_Data for this exercise:_
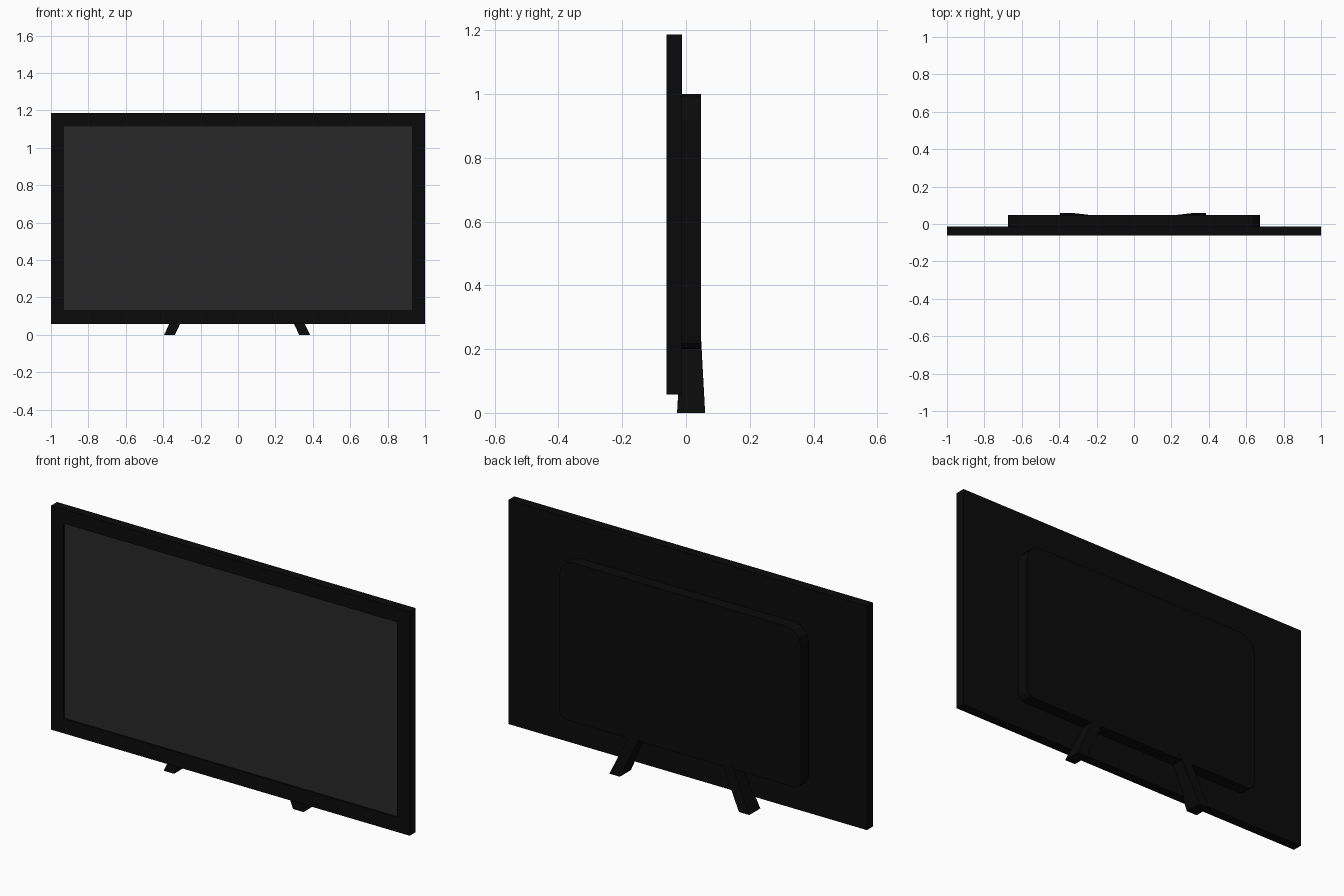
import bpy, bmesh, math

if "Cube" in bpy.data.objects:
    bpy.data.objects.remove(bpy.data.objects["Cube"])


def material(name, grey):
    m = bpy.data.materials.new(name)
    m.diffuse_color = (grey, grey, grey, 1)
    m.use_nodes = True
    m.node_tree.nodes["Principled BSDF"].inputs["Base Color"].default_value = m.diffuse_color
    return m


black = material("black_plastic", 0.003)
glass = material("dark_screen", 0.022)


def finish(name, bm, mat):
    bmesh.ops.recalc_face_normals(bm, faces=bm.faces)
    me = bpy.data.meshes.new(name)
    bm.to_mesh(me)
    bm.free()
    me.materials.append(mat)
    ob = bpy.data.objects.new(name, me)
    bpy.context.collection.objects.link(ob)
    return ob


def loft(bm, loops):
    """Join matching loops of points and cap both ends."""
    rings = [[bm.verts.new(p) for p in loop] for loop in loops]
    n = len(rings[0])
    for a, b in zip(rings, rings[1:]):
        for i in range(n):
            j = (i + 1) % n
            bm.faces.new((a[i], a[j], b[j], b[i]))
    bm.faces.new(rings[0])
    bm.faces.new(rings[-1])


def rect(w, z0, z1, y):
    return [(-w, y, z0), (w, y, z0), (w, y, z1), (-w, y, z1)]


# Bezel: back cap, outer walls, front rim and recess walls
FRONT, BACK, RECESS = -0.061, -0.013, -0.053
bm = bmesh.new()
loft(bm, [rect(1, 0.058, 1.187, BACK), rect(1, 0.058, 1.187, FRONT),
          rect(0.93, 0.132, 1.115, FRONT), rect(0.93, 0.132, 1.115, RECESS)])
bezel = finish("bezel", bm, black)

# Screen is the floor of the recess
bezel.data.materials.append(glass)
bezel.data.polygons[len(bezel.data.polygons) - 1].material_index = 1

# Rear housing with rounded corners
def rounded(w, z0, z1, r_bottom, r_top, y, seg=3):
    pts = []
    for q, (sx, z, sz, r) in enumerate([(1, z1, -1, r_top), (-1, z1, -1, r_top),
                                        (-1, z0, 1, r_bottom), (1, z0, 1, r_bottom)]):
        for k in range(seg + 1):
            a = (q + k / seg) * math.pi / 2
            pts.append((sx * (w - r) + r * math.cos(a), y, z + sz * r + r * math.sin(a)))
    return pts


bm = bmesh.new()
loft(bm, [rounded(0.674, 0.2, 1.0, 0.04, 0.08, y) for y in (BACK, 0.047)])
finish("rear_housing", bm, black)

# Splayed legs, mirrored about the stand centre
for side, label in ((-1, "left"), (1, "right")):
    cx = -0.005
    bm = bmesh.new()
    loops = []
    for z, xi, xo, yf, yb in ((0, 0.332, 0.39, -0.028, 0.06),
                              (0.24, 0.219, 0.277, -0.015, 0.047)):
        loops.append([(cx + side * xi, yf, z), (cx + side * xo, yf, z),
                      (cx + side * xo, yb, z), (cx + side * xi, yb, z)])
    loft(bm, loops)
    finish(label + "_leg", bm, black)
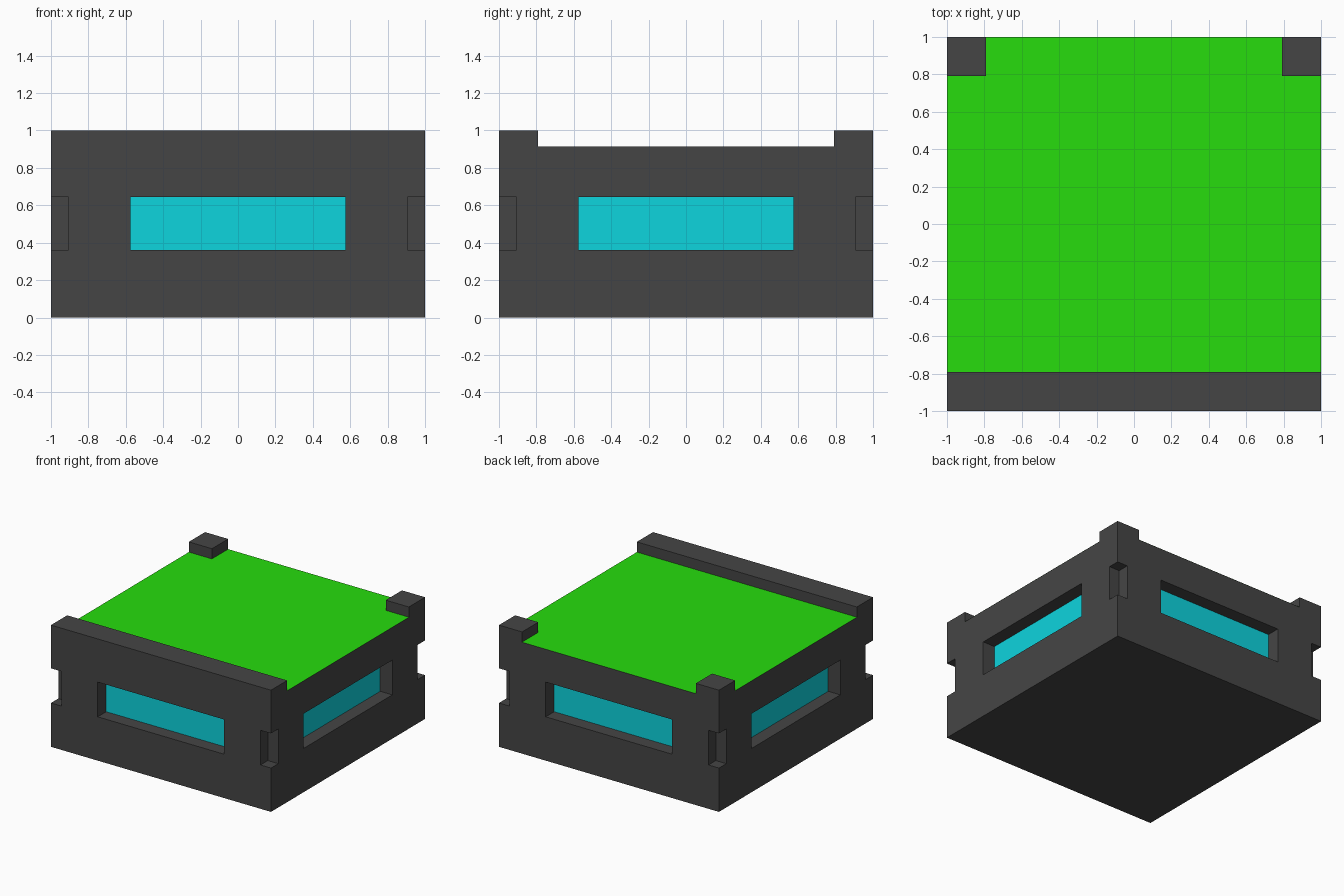
import bpy
from math import pi, sin, cos

if "Cube" in bpy.data.objects:
    bpy.data.objects.remove(bpy.data.objects["Cube"])

H, LIP, RIM = 1.0, 0.915, 0.79       # full height, deck height, inner edge of rail and posts
Z0, Z1 = 0.36, 0.645                 # vertical span of windows and corner notches
WIN, DEPTH, NOTCH = 0.575, 0.112, 0.095


def material(name, rgb):
    m = bpy.data.materials.new(name)
    m.diffuse_color = (*rgb, 1)
    m.use_nodes = True
    m.node_tree.nodes["Principled BSDF"].inputs["Base Color"].default_value = m.diffuse_color
    return m


def box(name, lo, hi):
    bpy.ops.mesh.primitive_cube_add(size=1, location=[(a + b) / 2 for a, b in zip(lo, hi)])
    o = bpy.context.object
    o.name = name
    o.scale = [b - a for a, b in zip(lo, hi)]
    bpy.ops.object.transform_apply(location=True, rotation=True, scale=True)
    return o


def sheet(name, pts, mat):
    me = bpy.data.meshes.new(name)
    me.from_pydata(pts, [], [list(range(len(pts)))])
    me.materials.append(mat)
    o = bpy.data.objects.new(name, me)
    bpy.context.collection.objects.link(o)
    return o


def cut(target, lo, hi):
    c = box("cutter", lo, hi)
    m = target.modifiers.new("cut", 'BOOLEAN')
    m.operation, m.solver, m.object = 'DIFFERENCE', 'EXACT', c
    bpy.context.view_layer.objects.active = target
    bpy.ops.object.modifier_apply(modifier=m.name)
    bpy.data.objects.remove(c)


grey = material("dark_grey", (0.06, 0.06, 0.06))
green = material("green", (0.02, 0.72, 0.004))
cyan = material("cyan", (0.004, 0.66, 0.73))

# Body block
body = box("body", (-1, -1, 0), (1, 1, H))
body.data.materials.append(grey)

# Lowered deck, leaving a front rail and two back corner posts
cut(body, (-1.2, -RIM, LIP), (1.2, RIM, 1.2))
cut(body, (-RIM, 0, LIP), (RIM, 1.2, 1.2))

# Window recesses on all four sides and notches at all four corners
d = 1 - DEPTH
n = 1 - NOTCH
for s in (-1, 1):
    y0, y1 = sorted((s * d, s * 1.2))
    cut(body, (-WIN, y0, Z0), (WIN, y1, Z1))
    cut(body, (y0, -WIN, Z0), (y1, WIN, Z1))
    a0, a1 = sorted((s * n, s * 1.2))
    for t in (-1, 1):
        b0, b1 = sorted((t * n, t * 1.2))
        cut(body, (a0, b0, Z0), (a1, b1, Z1))

# Green deck surface
z = LIP + 0.001
sheet("deck", [(-1, -RIM, z), (1, -RIM, z), (1, RIM, z), (RIM, RIM, z),
               (RIM, 1, z), (-RIM, 1, z), (-RIM, RIM, z), (-1, RIM, z)], green)

# Cyan panes at the back of each recess
p = d + 0.002
for i, side in enumerate(("front", "right", "back", "left")):
    pane = sheet(side + "_window",
                 [(-WIN, -p, Z0), (WIN, -p, Z0), (WIN, -p, Z1), (-WIN, -p, Z1)], cyan)
    pane.rotation_euler.z = i * pi / 2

_Your goal:_
Only the text of the entries above is to be given again, exactly, with the pictures left out.

_Task result:_
import bpy, bmesh, math

if "Cube" in bpy.data.objects:
    bpy.data.objects.remove(bpy.data.objects["Cube"])


def material(name, grey):
    m = bpy.data.materials.new(name)
    m.diffuse_color = (grey, grey, grey, 1)
    m.use_nodes = True
    m.node_tree.nodes["Principled BSDF"].inputs["Base Color"].default_value = m.diffuse_color
    return m


black = material("black_plastic", 0.003)
glass = material("dark_screen", 0.022)


def finish(name, bm, mat):
    bmesh.ops.recalc_face_normals(bm, faces=bm.faces)
    me = bpy.data.meshes.new(name)
    bm.to_mesh(me)
    bm.free()
    me.materials.append(mat)
    ob = bpy.data.objects.new(name, me)
    bpy.context.collection.objects.link(ob)
    return ob


def loft(bm, loops):
    """Join matching loops of points and cap both ends."""
    rings = [[bm.verts.new(p) for p in loop] for loop in loops]
    n = len(rings[0])
    for a, b in zip(rings, rings[1:]):
        for i in range(n):
            j = (i + 1) % n
            bm.faces.new((a[i], a[j], b[j], b[i]))
    bm.faces.new(rings[0])
    bm.faces.new(rings[-1])


def rect(w, z0, z1, y):
    return [(-w, y, z0), (w, y, z0), (w, y, z1), (-w, y, z1)]


# Bezel: back cap, outer walls, front rim and recess walls
FRONT, BACK, RECESS = -0.061, -0.013, -0.053
bm = bmesh.new()
loft(bm, [rect(1, 0.058, 1.187, BACK), rect(1, 0.058, 1.187, FRONT),
          rect(0.93, 0.132, 1.115, FRONT), rect(0.93, 0.132, 1.115, RECESS)])
bezel = finish("bezel", bm, black)

# Screen is the floor of the recess
bezel.data.materials.append(glass)
bezel.data.polygons[len(bezel.data.polygons) - 1].material_index = 1

# Rear housing with rounded corners
def rounded(w, z0, z1, r_bottom, r_top, y, seg=3):
    pts = []
    for q, (sx, z, sz, r) in enumerate([(1, z1, -1, r_top), (-1, z1, -1, r_top),
                                        (-1, z0, 1, r_bottom), (1, z0, 1, r_bottom)]):
        for k in range(seg + 1):
            a = (q + k / seg) * math.pi / 2
            pts.append((sx * (w - r) + r * math.cos(a), y, z + sz * r + r * math.sin(a)))
    return pts


bm = bmesh.new()
loft(bm, [rounded(0.674, 0.2, 1.0, 0.04, 0.08, y) for y in (BACK, 0.047)])
finish("rear_housing", bm, black)

# Splayed legs, mirrored about the stand centre
for side, label in ((-1, "left"), (1, "right")):
    cx = -0.005
    bm = bmesh.new()
    loops = []
    for z, xi, xo, yf, yb in ((0, 0.332, 0.39, -0.028, 0.06),
                              (0.24, 0.219, 0.277, -0.015, 0.047)):
        loops.append([(cx + side * xi, yf, z), (cx + side * xo, yf, z),
                      (cx + side * xo, yb, z), (cx + side * xi, yb, z)])
    loft(bm, loops)
    finish(label + "_leg", bm, black)
import bpy
from math import pi, sin, cos

if "Cube" in bpy.data.objects:
    bpy.data.objects.remove(bpy.data.objects["Cube"])

H, LIP, RIM = 1.0, 0.915, 0.79       # full height, deck height, inner edge of rail and posts
Z0, Z1 = 0.36, 0.645                 # vertical span of windows and corner notches
WIN, DEPTH, NOTCH = 0.575, 0.112, 0.095


def material(name, rgb):
    m = bpy.data.materials.new(name)
    m.diffuse_color = (*rgb, 1)
    m.use_nodes = True
    m.node_tree.nodes["Principled BSDF"].inputs["Base Color"].default_value = m.diffuse_color
    return m


def box(name, lo, hi):
    bpy.ops.mesh.primitive_cube_add(size=1, location=[(a + b) / 2 for a, b in zip(lo, hi)])
    o = bpy.context.object
    o.name = name
    o.scale = [b - a for a, b in zip(lo, hi)]
    bpy.ops.object.transform_apply(location=True, rotation=True, scale=True)
    return o


def sheet(name, pts, mat):
    me = bpy.data.meshes.new(name)
    me.from_pydata(pts, [], [list(range(len(pts)))])
    me.materials.append(mat)
    o = bpy.data.objects.new(name, me)
    bpy.context.collection.objects.link(o)
    return o


def cut(target, lo, hi):
    c = box("cutter", lo, hi)
    m = target.modifiers.new("cut", 'BOOLEAN')
    m.operation, m.solver, m.object = 'DIFFERENCE', 'EXACT', c
    bpy.context.view_layer.objects.active = target
    bpy.ops.object.modifier_apply(modifier=m.name)
    bpy.data.objects.remove(c)


grey = material("dark_grey", (0.06, 0.06, 0.06))
green = material("green", (0.02, 0.72, 0.004))
cyan = material("cyan", (0.004, 0.66, 0.73))

# Body block
body = box("body", (-1, -1, 0), (1, 1, H))
body.data.materials.append(grey)

# Lowered deck, leaving a front rail and two back corner posts
cut(body, (-1.2, -RIM, LIP), (1.2, RIM, 1.2))
cut(body, (-RIM, 0, LIP), (RIM, 1.2, 1.2))

# Window recesses on all four sides and notches at all four corners
d = 1 - DEPTH
n = 1 - NOTCH
for s in (-1, 1):
    y0, y1 = sorted((s * d, s * 1.2))
    cut(body, (-WIN, y0, Z0), (WIN, y1, Z1))
    cut(body, (y0, -WIN, Z0), (y1, WIN, Z1))
    a0, a1 = sorted((s * n, s * 1.2))
    for t in (-1, 1):
        b0, b1 = sorted((t * n, t * 1.2))
        cut(body, (a0, b0, Z0), (a1, b1, Z1))

# Green deck surface
z = LIP + 0.001
sheet("deck", [(-1, -RIM, z), (1, -RIM, z), (1, RIM, z), (RIM, RIM, z),
               (RIM, 1, z), (-RIM, 1, z), (-RIM, RIM, z), (-1, RIM, z)], green)

# Cyan panes at the back of each recess
p = d + 0.002
for i, side in enumerate(("front", "right", "back", "left")):
    pane = sheet(side + "_window",
                 [(-WIN, -p, Z0), (WIN, -p, Z0), (WIN, -p, Z1), (-WIN, -p, Z1)], cyan)
    pane.rotation_euler.z = i * pi / 2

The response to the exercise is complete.